What is needed is a word-for-word copy of every record below, minus the pictures.

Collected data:
* * * * *
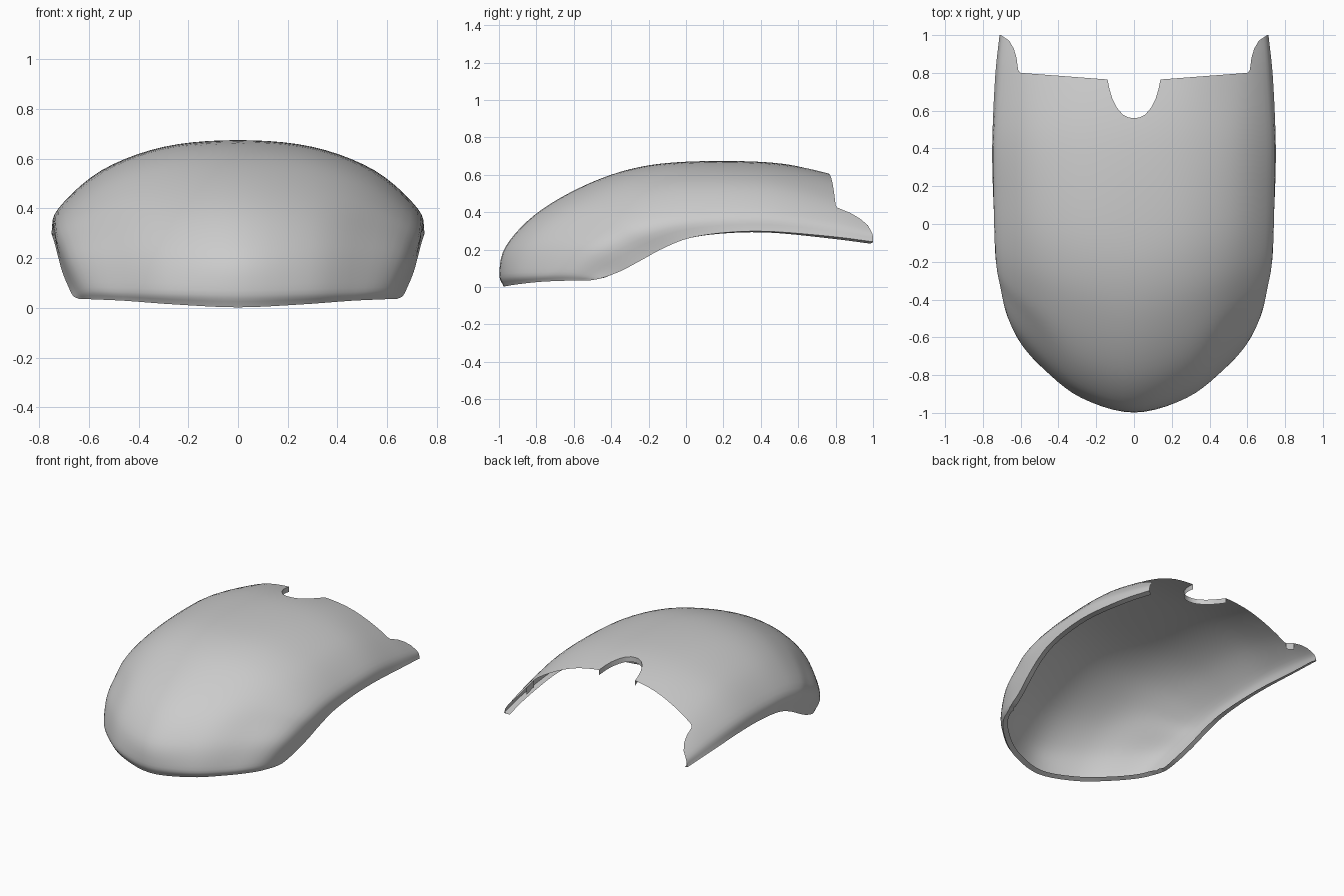
import bpy, bmesh
from mathutils.bvhtree import BVHTree

if "Cube" in bpy.data.objects:
    bpy.data.objects.remove(bpy.data.objects["Cube"])

# Half-shell control rows, nose rim to rear; each runs from centre line to side edge
FRONT = [
    [(0, -.975, .002), (.26, -.905, .014), (.45, -.775, .028), (.58, -.635, .034), (.64, -.51, .036)],
    [(0, -.998, .07), (.28, -.92, .075), (.48, -.765, .08), (.612, -.612, .08), (.663, -.45, .048)],
    [(0, -.965, .215), (.29, -.865, .225), (.50, -.69, .22), (.665, -.50, .19), (.682, -.35, .085)],
    [(0, -.81, .385), (.30, -.72, .375), (.52, -.54, .345), (.695, -.36, .27), (.706, -.24, .143)],
    [(0, -.57, .53), (.30, -.51, .505), (.53, -.40, .435), (.715, -.25, .32), (.724, -.12, .208)],
    [(0, -.30, .63), (.30, -.27, .60), (.54, -.20, .51), (.72, -.10, .365), (.738, .02, .262)],
    [(0, 0, .67), (.30, .02, .643), (.55, .06, .545), (.722, .12, .39), (.748, .22, .292)],
]
# Straight rear sections: y, then (x, z) pairs
REAR = [
    (.45, [(0, .666), (.30, .638), (.55, .545), (.722, .395), (.75, .297)]),
    (.78, [(0, .607), (.30, .58), (.55, .475), (.70, .35), (.735, .27)]),
    (1.0, [(0, .53), (.30, .50), (.55, .40), (.685, .30), (.712, .242)]),
]
STEPS = 5
WALL = .035


def smooth(points, steps=STEPS):
    """Catmull-Rom curve through the points."""
    first = tuple(2 * a - b for a, b in zip(points[0], points[1]))
    last = tuple(2 * a - b for a, b in zip(points[-1], points[-2]))
    p = [first] + list(points) + [last]
    out = []
    for i in range(1, len(p) - 2):
        for s in range(steps):
            t = s / steps
            out.append(tuple(
                .5 * (2 * b + (c - a) * t + (2 * a - 5 * b + 4 * c - d) * t * t
                      + (3 * b - a - 3 * c + d) * t ** 3)
                for a, b, c, d in zip(*p[i - 1:i + 3])))
    return out + [tuple(points[-1])]


def mirrored(half):
    return [(-x, *rest) for x, *rest in reversed(half[1:])] + list(half)


def make_object(name, bm):
    mesh = bpy.data.meshes.new(name)
    bm.to_mesh(mesh)
    bm.free()
    obj = bpy.data.objects.new(name, mesh)
    bpy.context.collection.objects.link(obj)
    return obj


# Curved shell skin
rows = FRONT + [[(x, y, z) for x, z in section] for y, section in REAR]
rows = [smooth(mirrored(r)) for r in rows]
columns = [smooth(c) for c in zip(*rows)]
bm = bmesh.new()
grid = [[bm.verts.new(p) for p in col] for col in columns]
for a, b in zip(grid, grid[1:]):
    for j in range(len(a) - 1):
        bm.faces.new((a[j], b[j], b[j + 1], a[j + 1]))
skin = BVHTree.FromBMesh(bm)
shell = make_object("top_shell", bm)

# Rear cutter: centre notch, straight edges and rounded side tabs
half = [(0, .56), (.03, .564), (.06, .58), (.09, .615), (.115, .665), (.13, .715), (.14, .765),
        (.60, .80), (.612, .81), (.617, .84), (.622, .88), (.637, .93),
        (.662, .972), (.705, 1.0), (.71, 1.1)]
bm = bmesh.new()
face = bm.faces.new([bm.verts.new((x, y, -.5)) for x, y in mirrored(half)])
ext = bmesh.ops.extrude_face_region(bm, geom=[face])
bmesh.ops.translate(bm, vec=(0, 0, 2),
                    verts=[v for v in ext["geom"] if isinstance(v, bmesh.types.BMVert)])
bmesh.ops.recalc_face_normals(bm, faces=bm.faces)
cutter = make_object("rear_cutter", bm)
cutter.hide_render = True

# Wall thickness, then the rear cut
solid = shell.modifiers.new("wall", 'SOLIDIFY')
solid.thickness = WALL
solid.offset = -1
cut = shell.modifiers.new("rear_cut", 'BOOLEAN')
cut.operation = 'DIFFERENCE'
cut.solver = 'EXACT'
cut.object = cutter

bpy.context.view_layer.objects.active = shell
shell.select_set(True)
for name in ("wall", "rear_cut"):
    bpy.ops.object.modifier_apply(modifier=name)
bpy.data.objects.remove(cutter)

# Keep only the outer skin and its turned-in rim; the rear edge outside the notch has no rim
bm = bmesh.new()
bm.from_mesh(shell.data)
bm.normal_update()
extra = []
for f in bm.faces:
    depths = [skin.find_nearest(v.co)[3] for v in f.verts]
    mid = f.calc_center_median()
    rear_rim = (max(depths) > WALL * .3 and abs(f.normal.z) < .2
                and mid.y > .755 and abs(mid.x) > .1405 and f.normal.y > .2)
    if min(depths) > WALL * .6 or rear_rim:
        extra.append(f)
bmesh.ops.delete(bm, geom=extra, context='FACES')
bm.to_mesh(shell.data)
bm.free()
bpy.ops.object.shade_smooth_by_angle(angle=1.2)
* * * * *
§ **Your response**
import bpy, bmesh
from mathutils.bvhtree import BVHTree

if "Cube" in bpy.data.objects:
    bpy.data.objects.remove(bpy.data.objects["Cube"])

# Half-shell control rows, nose rim to rear; each runs from centre line to side edge
FRONT = [
    [(0, -.975, .002), (.26, -.905, .014), (.45, -.775, .028), (.58, -.635, .034), (.64, -.51, .036)],
    [(0, -.998, .07), (.28, -.92, .075), (.48, -.765, .08), (.612, -.612, .08), (.663, -.45, .048)],
    [(0, -.965, .215), (.29, -.865, .225), (.50, -.69, .22), (.665, -.50, .19), (.682, -.35, .085)],
    [(0, -.81, .385), (.30, -.72, .375), (.52, -.54, .345), (.695, -.36, .27), (.706, -.24, .143)],
    [(0, -.57, .53), (.30, -.51, .505), (.53, -.40, .435), (.715, -.25, .32), (.724, -.12, .208)],
    [(0, -.30, .63), (.30, -.27, .60), (.54, -.20, .51), (.72, -.10, .365), (.738, .02, .262)],
    [(0, 0, .67), (.30, .02, .643), (.55, .06, .545), (.722, .12, .39), (.748, .22, .292)],
]
# Straight rear sections: y, then (x, z) pairs
REAR = [
    (.45, [(0, .666), (.30, .638), (.55, .545), (.722, .395), (.75, .297)]),
    (.78, [(0, .607), (.30, .58), (.55, .475), (.70, .35), (.735, .27)]),
    (1.0, [(0, .53), (.30, .50), (.55, .40), (.685, .30), (.712, .242)]),
]
STEPS = 5
WALL = .035


def smooth(points, steps=STEPS):
    """Catmull-Rom curve through the points."""
    first = tuple(2 * a - b for a, b in zip(points[0], points[1]))
    last = tuple(2 * a - b for a, b in zip(points[-1], points[-2]))
    p = [first] + list(points) + [last]
    out = []
    for i in range(1, len(p) - 2):
        for s in range(steps):
            t = s / steps
            out.append(tuple(
                .5 * (2 * b + (c - a) * t + (2 * a - 5 * b + 4 * c - d) * t * t
                      + (3 * b - a - 3 * c + d) * t ** 3)
                for a, b, c, d in zip(*p[i - 1:i + 3])))
    return out + [tuple(points[-1])]


def mirrored(half):
    return [(-x, *rest) for x, *rest in reversed(half[1:])] + list(half)


def make_object(name, bm):
    mesh = bpy.data.meshes.new(name)
    bm.to_mesh(mesh)
    bm.free()
    obj = bpy.data.objects.new(name, mesh)
    bpy.context.collection.objects.link(obj)
    return obj


# Curved shell skin
rows = FRONT + [[(x, y, z) for x, z in section] for y, section in REAR]
rows = [smooth(mirrored(r)) for r in rows]
columns = [smooth(c) for c in zip(*rows)]
bm = bmesh.new()
grid = [[bm.verts.new(p) for p in col] for col in columns]
for a, b in zip(grid, grid[1:]):
    for j in range(len(a) - 1):
        bm.faces.new((a[j], b[j], b[j + 1], a[j + 1]))
skin = BVHTree.FromBMesh(bm)
shell = make_object("top_shell", bm)

# Rear cutter: centre notch, straight edges and rounded side tabs
half = [(0, .56), (.03, .564), (.06, .58), (.09, .615), (.115, .665), (.13, .715), (.14, .765),
        (.60, .80), (.612, .81), (.617, .84), (.622, .88), (.637, .93),
        (.662, .972), (.705, 1.0), (.71, 1.1)]
bm = bmesh.new()
face = bm.faces.new([bm.verts.new((x, y, -.5)) for x, y in mirrored(half)])
ext = bmesh.ops.extrude_face_region(bm, geom=[face])
bmesh.ops.translate(bm, vec=(0, 0, 2),
                    verts=[v for v in ext["geom"] if isinstance(v, bmesh.types.BMVert)])
bmesh.ops.recalc_face_normals(bm, faces=bm.faces)
cutter = make_object("rear_cutter", bm)
cutter.hide_render = True

# Wall thickness, then the rear cut
solid = shell.modifiers.new("wall", 'SOLIDIFY')
solid.thickness = WALL
solid.offset = -1
cut = shell.modifiers.new("rear_cut", 'BOOLEAN')
cut.operation = 'DIFFERENCE'
cut.solver = 'EXACT'
cut.object = cutter

bpy.context.view_layer.objects.active = shell
shell.select_set(True)
for name in ("wall", "rear_cut"):
    bpy.ops.object.modifier_apply(modifier=name)
bpy.data.objects.remove(cutter)

# Keep only the outer skin and its turned-in rim; the rear edge outside the notch has no rim
bm = bmesh.new()
bm.from_mesh(shell.data)
bm.normal_update()
extra = []
for f in bm.faces:
    depths = [skin.find_nearest(v.co)[3] for v in f.verts]
    mid = f.calc_center_median()
    rear_rim = (max(depths) > WALL * .3 and abs(f.normal.z) < .2
                and mid.y > .755 and abs(mid.x) > .1405 and f.normal.y > .2)
    if min(depths) > WALL * .6 or rear_rim:
        extra.append(f)
bmesh.ops.delete(bm, geom=extra, context='FACES')
bm.to_mesh(shell.data)
bm.free()
bpy.ops.object.shade_smooth_by_angle(angle=1.2)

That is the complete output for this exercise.